Escandon's early interest in the area

“[Settlers] have been extending themselves with ranches and haciendas, not only in the immediacy of said settlements but also in almost all the other shore of the Rio Grande del Norte and even further, nearly up to the Nueces River, about 20 leagues before the Presidio de la Bahía del Espirito Santo whose land is good for pastures and planting; notwithstanding that I understand the inspectors set it down as useless and sterile, an error that I attribute to their quickly believing someone who, without their having been in the region, gave them a report because they did not see it.”
José de Escandón
In 1746, the Spanish government decided that it was time to begin colonizing the area known as the Seno Mexicano, including South Texas. The presence of the French in the area around Goliad and in East Texas prompted Spain to begin colonizing the area. The Spanish commissioned Don Jose de Escandon to establish the Provincia Nuevo Santander in Northern Mexico and along the Rio Grande River.

Despite having been in the New World for more than 200 years, the Spaniards had done little exploration in the area between the Nueces and Rio Grande Rivers. The settlement at La Bahia del Espiritu Santo in Goliad was the closest activity the Spanish had going in this part of the world.

When Escandon came up to colonize, pioneers established a road used to travel from Goliad towards the Rio Grande and the Escandon settlement of Camargo. This road crisscrossed through Duval County, most likely through San Diego and Concepcion.

In a report to the central government, Escandon said that he founded a town named Bedoya on May 15, 1749 on the banks of the Nueces River. Escandon reported that Don Pedro Gonzalez de Paredes had organized 50 families and a squadron of soldiers, mostly his family members, to settle the new community. While Captain Paredes delayed his journey due to a lack of corn and an epidemic amongst the horses, they reached their destination by May 15. There is, however, no other mention of Bedoya in subsequent reports from Escandon or others sent by the crown to investigate the new settlements.

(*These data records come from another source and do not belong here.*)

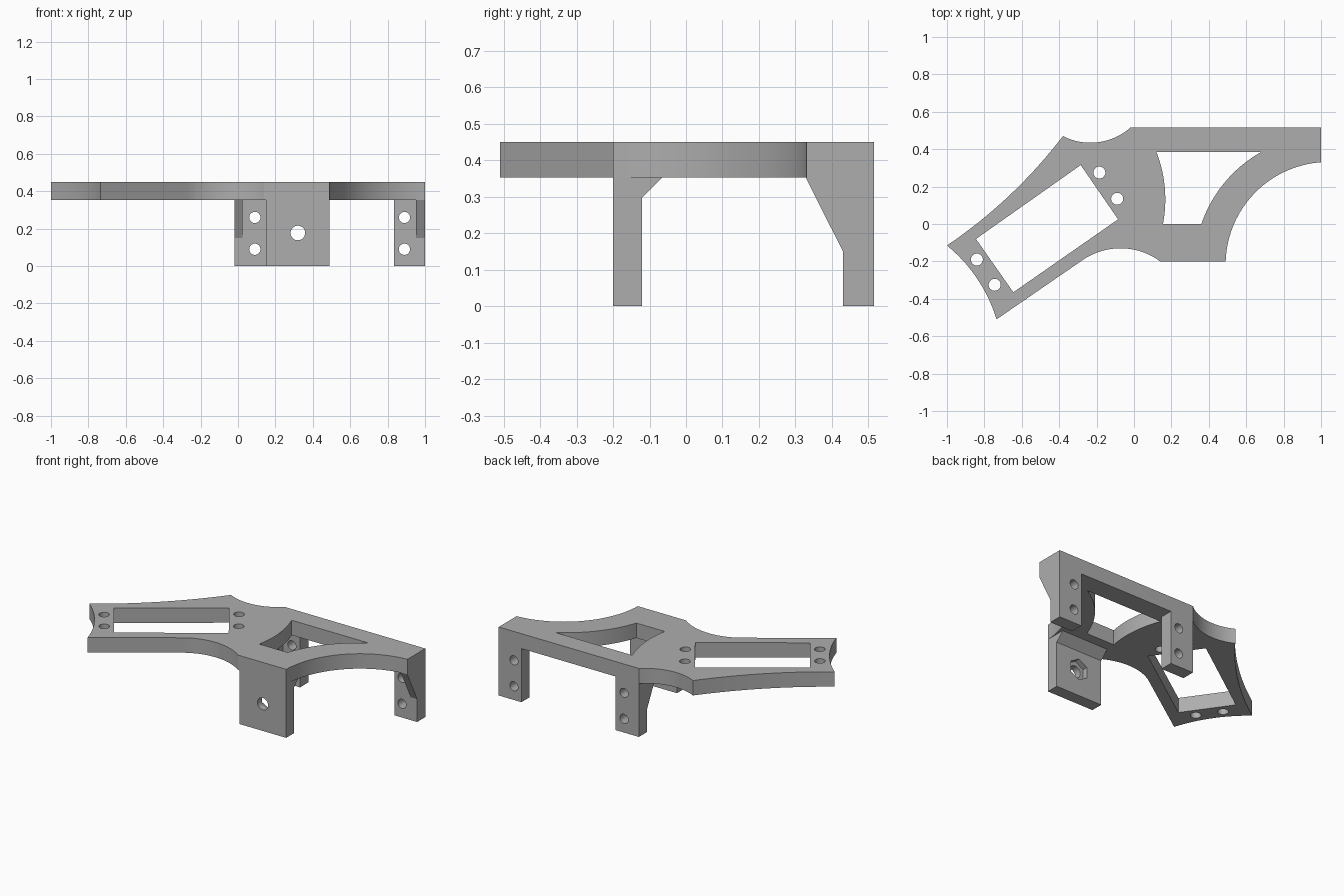
import bpy, bmesh, math
from mathutils import Vector

if "Cube" in bpy.data.objects:
    bpy.data.objects.remove(bpy.data.objects["Cube"])

grey = bpy.data.materials.new("matte grey")
grey.use_nodes = True
COLOUR = (0.42, 0.42, 0.42, 1)
grey.diffuse_color = COLOUR
grey.node_tree.nodes["Principled BSDF"].inputs["Base Color"].default_value = COLOUR

AXES = {"x": lambda u, v, w: (w, u, v),
        "y": lambda u, v, w: (u, w, v),
        "z": lambda u, v, w: (u, v, w)}


def arc(a, m, b, n=24):
    """Points of the circle arc from a through m to b."""
    a, m, b = Vector(a), Vector(m), Vector(b)
    p, q = m - a, b - a
    d = 2 * (p.x * q.y - p.y * q.x)
    off = Vector((q.y * p.dot(p) - p.y * q.dot(q), p.x * q.dot(q) - q.x * p.dot(p))) / d
    c, r = a + off, off.length
    t0, t1 = (math.atan2(*(v - c).yx) for v in (a, b))
    turn = t1 - t0
    if d > 0:
        turn %= math.tau
    else:
        turn = -(-turn % math.tau)
    return [(c.x + r * math.cos(t0 + turn * i / n), c.y + r * math.sin(t0 + turn * i / n))
            for i in range(n + 1)]


def ring(u, v, r, n=32, start=0):
    return [(u + r * math.cos(start + math.tau * i / n),
             v + r * math.sin(start + math.tau * i / n)) for i in range(n)]


def prism(name, profile, axis, lo, hi):
    """Extrude a profile along an axis."""
    bm = bmesh.new()
    face = bm.faces.new([bm.verts.new(AXES[axis](u, v, lo)) for u, v in profile])
    ext = bmesh.ops.extrude_face_region(bm, geom=[face])
    move = Vector(AXES[axis](0, 0, hi - lo))
    bmesh.ops.translate(bm, vec=move,
                        verts=[g for g in ext["geom"] if isinstance(g, bmesh.types.BMVert)])
    bmesh.ops.recalc_face_normals(bm, faces=bm.faces)
    mesh = bpy.data.meshes.new(name)
    bm.to_mesh(mesh)
    bm.free()
    mesh.materials.append(grey)
    ob = bpy.data.objects.new(name, mesh)
    bpy.context.collection.objects.link(ob)
    return ob


def cut(ob, cutters):
    """Subtract the cutters, then remove them."""
    bpy.context.view_layer.objects.active = ob
    for c in cutters:
        c.hide_render = True
        mod = ob.modifiers.new("cut", "BOOLEAN")
        mod.operation, mod.solver, mod.object = "DIFFERENCE", "EXACT", c
        bpy.ops.object.modifier_apply(modifier=mod.name)
        bpy.data.objects.remove(c)


def smooth(ob):
    bpy.ops.object.select_all(action="DESELECT")
    ob.select_set(True)
    bpy.context.view_layer.objects.active = ob
    bpy.ops.object.shade_smooth_by_angle(angle=math.radians(25))


BASE, TOP = 0.352, 0.45
BACK, FRONT = 0.515, -0.2

# Top plate with curved waist, corner sweep and concave end
outline = ([(-0.02, BACK), (1, BACK)]
           + arc((1, 0.33), (0.645, 0.165), (0.49, FRONT))
           + arc((0.14, FRONT), (-0.08, -0.13), (-0.285, -0.2))
           + arc((-0.735, -0.51), (-0.84, -0.29), (-1, -0.115))
           + arc((-1, -0.115), (-0.667, 0.152), (-0.38, 0.47))[1:]
           + arc((-0.38, 0.47), (-0.215, 0.435), (-0.02, BACK))[1:-1])
plate = prism("top_plate", outline, "z", BASE, TOP)

# Plate openings: slanted rectangle, curved window, four screw holes
window = [(-0.285, 0.315), (-0.085, 0.025), (-0.645, -0.365), (-0.845, -0.08)]
curved = (arc((0.68, 0.385), (0.483, 0.22), (0.36, 0))
          + arc((0.155, 0), (0.165, 0.19), (0.12, 0.385)))
screws = [(-0.185, 0.275), (-0.09, 0.135), (-0.84, -0.19), (-0.745, -0.325)]
shapes = [window, curved] + [ring(u, v, 0.032) for u, v in screws]
cut(plate, [prism("cutter", s, "z", BASE - 0.1, TOP + 0.1) for s in shapes])
smooth(plate)

# Front leg, chamfered under the plate, with bolt hole and hexagonal nut pocket
profile = [(FRONT, 0), (-0.12, 0), (-0.12, 0.298), (-0.066, BASE), (FRONT, BASE)]
leg = prism("front_leg", profile, "x", 0.15, 0.49)
cut(leg, [prism("cutter", ring(0.32, 0.177, 0.07, 6, math.pi / 6), "y", -0.155, 0),
          prism("cutter", ring(0.32, 0.177, 0.039), "y", -0.3, 0)])
smooth(leg)

# Back legs with two screw holes each, braced by an outer gusset
for side, x0, x1, hole, g0, g1 in (("right", -0.018, 0.15, 0.09, -0.018, 0.025),
                                   ("left", 0.835, 1, 0.89, 0.953, 1)):
    box = [(x0, 0), (x1, 0), (x1, BASE), (x0, BASE)]
    leg = prism("back_leg_" + side, box, "y", 0.43, BACK)
    cut(leg, [prism("cutter", ring(hole, z, 0.03), "y", 0.3, 0.6) for z in (0.09, 0.26)])
    smooth(leg)
    prism("gusset_" + side, [(0.43, 0.15), (0.43, BASE), (0.328, BASE)], "x", g0, g1)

Escandon continued to see Camargo and Dolores as crucial to settling the area north of the Rio Grande. Of Camargo, he said it could facilitate the “transit and communication with the Presidio and Mission de la Bahia del Espirito Santo.” Dolores, Escandon believed, “could effect the populating of the Nueces River and lands in between” up to Presidio La Bahia. Escandon clearly wanted to establish a settlement in this untamed area. He hoped for a settlement on the south side of the Nueces River.

He asked several settlers along the Rio Grande to consider this idea. One of these men was Juan Jose Vasquez Borrego who had settled Dolores on the north bank of the Rio Grande above Revilla, in what is now Zapata County. Borrego and his men traveled around the area north of the Rio Grande, particularly on the south banks of the Nueces. After several trips, Borrego concluded that the area was not suitable for a settlement. Borrego’s caporal, or ranch foreman, expressed a different view.

Antonio Manuel Flores reported that while the lands between the Rio Grande and Goliad were not populated, they were “excellent and provided water.” He described the road to La Bahia del Espirito Santo as having “convenient, good, permanent and proportioned” watering places that served both men and beasts. He indicated that the priests from Zacatecas and their companions frequently passed through the area.

Flores may have been in the San Diego area as he described having discovered 30 leagues from Hacienda Dolores “a low hill in which two creeks are formed and connect at a distance of 15 leagues that appear to be permanent.” A league is three miles, so the discovery was some 90 miles from the Rio Grande, which could place Flores and his squadron at the intersection of the San Diego and Tarancahua Creeks, or in the area where San Diego is now located.

A priest or other Spanish explorer most likely named San Diego. These travelers regularly kept diaries to describe places they visited. Oftentimes they named a place for the saint whose feast day fell on the day they discovered a place. In 1691, for example, General Domingo de Teran made an entrada into Texas. On June 6, he reported in his diary that the expedition reached the banks of the Nueces River, which he named San Diego. Five days later, Teran recorded that the “royal standard and camp moved forward toward the north a league and a half to an arroyo which had not been named in the previous expedition. . . I named the arroyo San Diego.” This arroyo does not appear to be the one in Duval County, but rather it was in the area of the Hondo River further northwest. It is likely, however, that San Diego Creek received its name in similar fashion.

It may be more than a coincidence that the original grantees of San Diego were Julian and Ventura Flores, perhaps kin to the caporal at the Hacienda Dolores. Some have said that the father of Julian Flores was one of the original settlers of Mier in 1747, but a list of the census of Mier taken in 1757 shows no one named Flores. Of course, there is a 10-year jump in time and the Flores family could have moved on, perhaps to Dolores, which was upstream from Mier.